What you need to do: Without the images, set down each entry exactly.

The data:
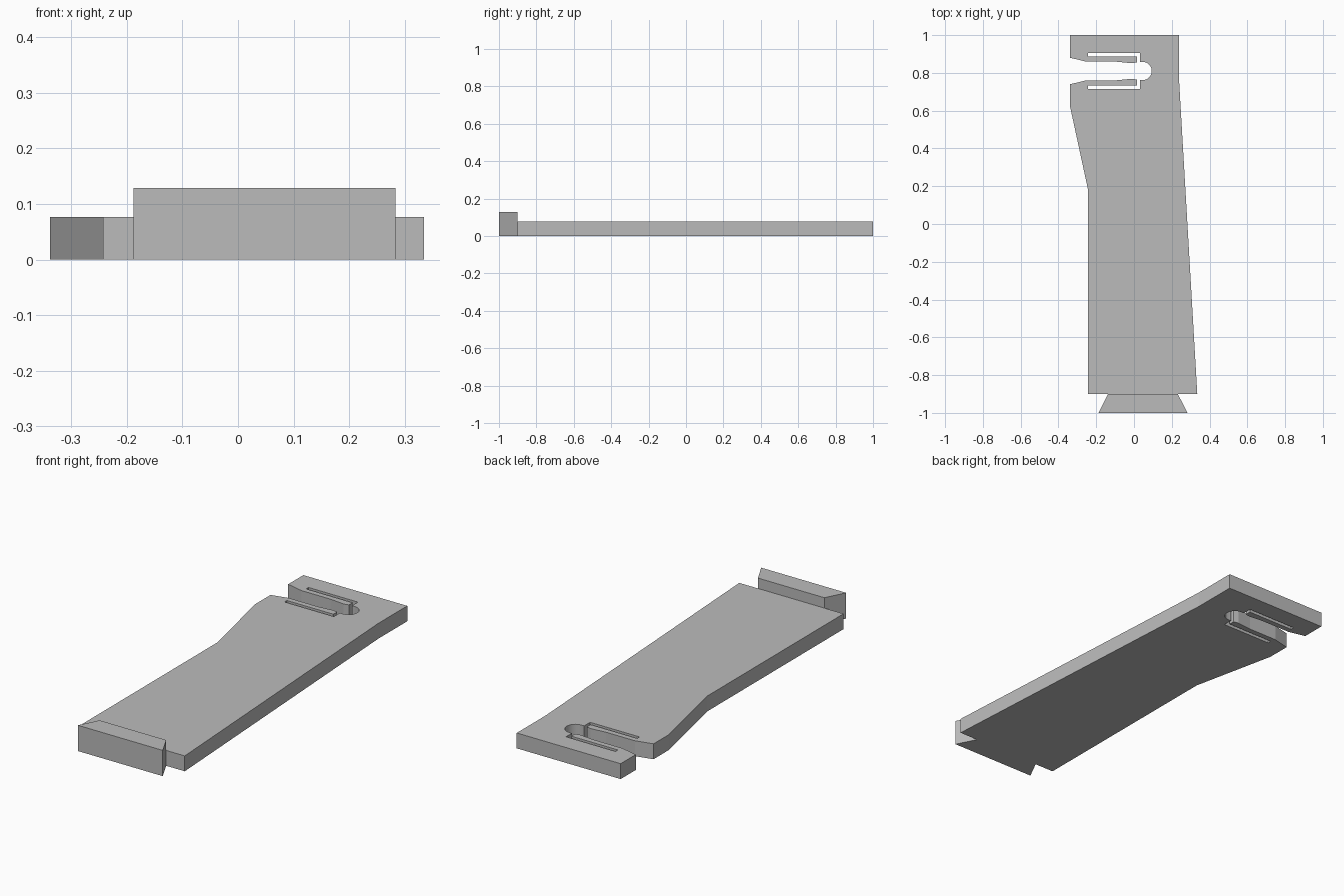
import bpy
import bmesh
from math import sin, cos, pi

cube = bpy.data.objects.get("Cube")
if cube:
    bpy.data.objects.remove(cube, do_unlink=True)

grey = bpy.data.materials.new("plain grey")
grey.use_nodes = True
colour = (0.5, 0.5, 0.5, 1)
grey.diffuse_color = colour
grey.node_tree.nodes["Principled BSDF"].inputs["Base Color"].default_value = colour


def extrude_outline(name, outline, height):
    """Make a flat-sided solid standing on z = 0 from a top outline."""
    bm = bmesh.new()
    base = bm.faces.new([bm.verts.new((x, y, 0)) for x, y in outline])
    result = bmesh.ops.extrude_face_region(bm, geom=[base], use_keep_orig=True)
    top = [v for v in result["geom"] if isinstance(v, bmesh.types.BMVert)]
    bmesh.ops.translate(bm, verts=top, vec=(0, 0, height))
    bmesh.ops.recalc_face_normals(bm, faces=bm.faces)
    mesh = bpy.data.meshes.new(name)
    bm.to_mesh(mesh)
    bm.free()
    mesh.materials.append(grey)
    obj = bpy.data.objects.new(name, mesh)
    bpy.context.collection.objects.link(obj)
    return obj


# Half of the clip opening: mouth, sprung arm, relief slot (x, offset from clip axis)
clip_y = 0.81
half_clip = [(-0.338, 0.07), (-0.25, 0.049), (-0.09, 0.049), (-0.01, 0.041),
             (0.015, 0.046), (0.015, 0.076), (-0.243, 0.076), (-0.243, 0.095),
             (0.031, 0.095), (0.031, 0.048)]
lower = [(x, clip_y - d) for x, d in half_clip]
upper = [(x, clip_y + d) for x, d in reversed(half_clip)]

# Rounded inner end of the clip opening
steps = 16
arc = [(0.046 + 0.048 * cos(a), clip_y + 0.048 * sin(a))
       for a in (-pi / 2 + pi * i / steps for i in range(steps + 1))]

# Tapered plate with the clip cut into its left edge
body = [(-0.338, 1), (0.238, 1), (0.238, 0.77), (0.335, -0.9),
        (-0.243, -0.9), (-0.243, 0.18), (-0.338, 0.62)]
extrude_outline("plate", body + lower + arc + upper, 0.077)

# Raised dovetail end block
extrude_outline("dovetail_block",
                [(-0.188, -1), (0.283, -1), (0.232, -0.9), (-0.137, -0.9)], 0.129)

The answer:
import bpy
import bmesh
from math import sin, cos, pi

cube = bpy.data.objects.get("Cube")
if cube:
    bpy.data.objects.remove(cube, do_unlink=True)

grey = bpy.data.materials.new("plain grey")
grey.use_nodes = True
colour = (0.5, 0.5, 0.5, 1)
grey.diffuse_color = colour
grey.node_tree.nodes["Principled BSDF"].inputs["Base Color"].default_value = colour


def extrude_outline(name, outline, height):
    """Make a flat-sided solid standing on z = 0 from a top outline."""
    bm = bmesh.new()
    base = bm.faces.new([bm.verts.new((x, y, 0)) for x, y in outline])
    result = bmesh.ops.extrude_face_region(bm, geom=[base], use_keep_orig=True)
    top = [v for v in result["geom"] if isinstance(v, bmesh.types.BMVert)]
    bmesh.ops.translate(bm, verts=top, vec=(0, 0, height))
    bmesh.ops.recalc_face_normals(bm, faces=bm.faces)
    mesh = bpy.data.meshes.new(name)
    bm.to_mesh(mesh)
    bm.free()
    mesh.materials.append(grey)
    obj = bpy.data.objects.new(name, mesh)
    bpy.context.collection.objects.link(obj)
    return obj


# Half of the clip opening: mouth, sprung arm, relief slot (x, offset from clip axis)
clip_y = 0.81
half_clip = [(-0.338, 0.07), (-0.25, 0.049), (-0.09, 0.049), (-0.01, 0.041),
             (0.015, 0.046), (0.015, 0.076), (-0.243, 0.076), (-0.243, 0.095),
             (0.031, 0.095), (0.031, 0.048)]
lower = [(x, clip_y - d) for x, d in half_clip]
upper = [(x, clip_y + d) for x, d in reversed(half_clip)]

# Rounded inner end of the clip opening
steps = 16
arc = [(0.046 + 0.048 * cos(a), clip_y + 0.048 * sin(a))
       for a in (-pi / 2 + pi * i / steps for i in range(steps + 1))]

# Tapered plate with the clip cut into its left edge
body = [(-0.338, 1), (0.238, 1), (0.238, 0.77), (0.335, -0.9),
        (-0.243, -0.9), (-0.243, 0.18), (-0.338, 0.62)]
extrude_outline("plate", body + lower + arc + upper, 0.077)

# Raised dovetail end block
extrude_outline("dovetail_block",
                [(-0.188, -1), (0.283, -1), (0.232, -0.9), (-0.137, -0.9)], 0.129)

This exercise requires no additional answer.